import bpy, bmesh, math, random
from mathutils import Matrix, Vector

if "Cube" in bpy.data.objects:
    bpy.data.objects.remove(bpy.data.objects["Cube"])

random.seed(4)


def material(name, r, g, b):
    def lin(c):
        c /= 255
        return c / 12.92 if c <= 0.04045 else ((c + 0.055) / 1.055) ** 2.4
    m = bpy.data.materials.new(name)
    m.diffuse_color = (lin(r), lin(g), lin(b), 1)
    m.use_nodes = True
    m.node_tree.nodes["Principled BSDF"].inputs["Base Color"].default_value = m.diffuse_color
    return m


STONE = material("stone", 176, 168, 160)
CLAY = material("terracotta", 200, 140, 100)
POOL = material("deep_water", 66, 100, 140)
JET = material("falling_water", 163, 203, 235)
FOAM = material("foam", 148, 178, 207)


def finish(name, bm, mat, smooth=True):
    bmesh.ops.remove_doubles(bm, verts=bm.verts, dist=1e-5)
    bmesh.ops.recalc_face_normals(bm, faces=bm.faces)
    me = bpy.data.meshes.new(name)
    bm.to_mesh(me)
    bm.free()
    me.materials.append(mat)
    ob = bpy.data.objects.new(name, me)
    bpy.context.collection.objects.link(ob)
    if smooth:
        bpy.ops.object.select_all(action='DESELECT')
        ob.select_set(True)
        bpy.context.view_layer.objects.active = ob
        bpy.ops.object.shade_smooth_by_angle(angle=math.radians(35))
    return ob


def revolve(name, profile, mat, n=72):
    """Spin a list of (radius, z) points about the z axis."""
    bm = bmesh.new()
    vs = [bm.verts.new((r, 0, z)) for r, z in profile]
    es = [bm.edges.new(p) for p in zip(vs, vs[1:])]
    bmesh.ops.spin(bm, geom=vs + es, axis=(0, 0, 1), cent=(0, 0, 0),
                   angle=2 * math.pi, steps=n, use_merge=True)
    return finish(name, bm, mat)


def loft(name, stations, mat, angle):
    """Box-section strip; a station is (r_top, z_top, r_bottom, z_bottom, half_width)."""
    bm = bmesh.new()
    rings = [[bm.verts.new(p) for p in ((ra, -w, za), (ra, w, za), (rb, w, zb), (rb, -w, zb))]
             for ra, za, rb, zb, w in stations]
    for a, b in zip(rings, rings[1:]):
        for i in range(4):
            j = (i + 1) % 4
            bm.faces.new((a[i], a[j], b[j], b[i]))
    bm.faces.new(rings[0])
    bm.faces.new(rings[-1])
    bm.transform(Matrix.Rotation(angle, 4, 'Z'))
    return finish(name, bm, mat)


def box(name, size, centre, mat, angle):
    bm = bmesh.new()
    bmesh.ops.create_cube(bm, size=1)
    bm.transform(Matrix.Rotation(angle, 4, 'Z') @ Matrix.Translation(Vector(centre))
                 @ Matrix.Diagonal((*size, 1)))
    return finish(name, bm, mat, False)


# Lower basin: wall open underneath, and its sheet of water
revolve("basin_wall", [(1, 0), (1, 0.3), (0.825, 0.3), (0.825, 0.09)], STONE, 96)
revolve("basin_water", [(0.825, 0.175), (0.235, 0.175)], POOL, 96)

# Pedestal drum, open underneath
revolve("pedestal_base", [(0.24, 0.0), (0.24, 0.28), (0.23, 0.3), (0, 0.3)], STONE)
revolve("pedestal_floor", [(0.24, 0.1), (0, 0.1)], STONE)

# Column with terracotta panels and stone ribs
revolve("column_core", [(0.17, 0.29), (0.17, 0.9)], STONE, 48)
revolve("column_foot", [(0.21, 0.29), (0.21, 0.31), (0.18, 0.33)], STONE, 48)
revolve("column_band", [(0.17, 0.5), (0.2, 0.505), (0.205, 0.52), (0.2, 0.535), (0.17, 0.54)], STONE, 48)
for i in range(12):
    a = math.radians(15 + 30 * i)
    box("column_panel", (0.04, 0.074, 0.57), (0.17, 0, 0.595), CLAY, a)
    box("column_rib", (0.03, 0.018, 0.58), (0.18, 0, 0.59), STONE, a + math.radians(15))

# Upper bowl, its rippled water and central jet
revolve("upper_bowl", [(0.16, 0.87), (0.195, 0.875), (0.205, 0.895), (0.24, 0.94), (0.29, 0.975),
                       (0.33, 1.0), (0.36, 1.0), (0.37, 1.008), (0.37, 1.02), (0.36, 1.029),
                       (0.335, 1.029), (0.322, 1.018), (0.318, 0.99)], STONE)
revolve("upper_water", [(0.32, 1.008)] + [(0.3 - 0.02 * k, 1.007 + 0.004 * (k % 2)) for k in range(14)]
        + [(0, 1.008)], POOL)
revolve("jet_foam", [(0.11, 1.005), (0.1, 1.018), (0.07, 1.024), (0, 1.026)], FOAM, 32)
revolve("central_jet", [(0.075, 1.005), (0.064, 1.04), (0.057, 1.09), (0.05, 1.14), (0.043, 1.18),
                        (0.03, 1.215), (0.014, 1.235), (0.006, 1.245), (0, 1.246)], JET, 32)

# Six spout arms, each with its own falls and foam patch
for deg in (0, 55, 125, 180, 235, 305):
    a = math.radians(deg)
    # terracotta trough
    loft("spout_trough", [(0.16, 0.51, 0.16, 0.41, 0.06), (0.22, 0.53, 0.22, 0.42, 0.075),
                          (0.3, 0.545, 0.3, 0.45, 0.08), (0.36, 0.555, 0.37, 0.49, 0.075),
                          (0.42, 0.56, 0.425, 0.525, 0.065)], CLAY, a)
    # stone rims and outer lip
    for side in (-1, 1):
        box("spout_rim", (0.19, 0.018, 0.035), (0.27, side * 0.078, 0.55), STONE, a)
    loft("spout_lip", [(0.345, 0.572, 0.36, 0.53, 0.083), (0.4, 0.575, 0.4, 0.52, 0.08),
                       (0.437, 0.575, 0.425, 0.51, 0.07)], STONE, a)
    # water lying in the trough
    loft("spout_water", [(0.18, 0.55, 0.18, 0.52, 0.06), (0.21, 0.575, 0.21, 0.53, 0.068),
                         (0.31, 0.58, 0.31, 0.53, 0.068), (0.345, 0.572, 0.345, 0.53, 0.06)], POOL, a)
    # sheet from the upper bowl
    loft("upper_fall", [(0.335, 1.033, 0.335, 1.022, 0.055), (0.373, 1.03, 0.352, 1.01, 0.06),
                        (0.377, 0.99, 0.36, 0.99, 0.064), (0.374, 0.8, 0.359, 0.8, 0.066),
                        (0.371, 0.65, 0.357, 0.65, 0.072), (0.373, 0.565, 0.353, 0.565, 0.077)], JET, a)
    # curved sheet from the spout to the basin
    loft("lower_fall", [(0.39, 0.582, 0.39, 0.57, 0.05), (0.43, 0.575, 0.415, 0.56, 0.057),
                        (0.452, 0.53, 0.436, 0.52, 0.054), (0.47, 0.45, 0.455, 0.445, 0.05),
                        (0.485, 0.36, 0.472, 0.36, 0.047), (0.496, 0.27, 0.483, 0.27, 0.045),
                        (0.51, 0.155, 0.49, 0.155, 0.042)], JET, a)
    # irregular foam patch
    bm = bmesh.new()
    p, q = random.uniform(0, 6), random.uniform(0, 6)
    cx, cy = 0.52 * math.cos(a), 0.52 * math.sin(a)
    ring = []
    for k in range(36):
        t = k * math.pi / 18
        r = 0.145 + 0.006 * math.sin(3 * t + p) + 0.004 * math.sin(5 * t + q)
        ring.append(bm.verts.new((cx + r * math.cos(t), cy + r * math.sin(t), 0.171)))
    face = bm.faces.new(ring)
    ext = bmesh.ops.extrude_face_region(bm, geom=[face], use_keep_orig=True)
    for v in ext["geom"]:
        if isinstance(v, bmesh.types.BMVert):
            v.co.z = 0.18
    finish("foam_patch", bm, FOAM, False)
-*-*-
__How to complete this task__
Each line in the records above that contains the word "range" must be copied.

__Expected output__
        for i in range(4):
for i in range(12):
revolve("upper_water", [(0.32, 1.008)] + [(0.3 - 0.02 * k, 1.007 + 0.004 * (k % 2)) for k in range(14)]
    for k in range(36):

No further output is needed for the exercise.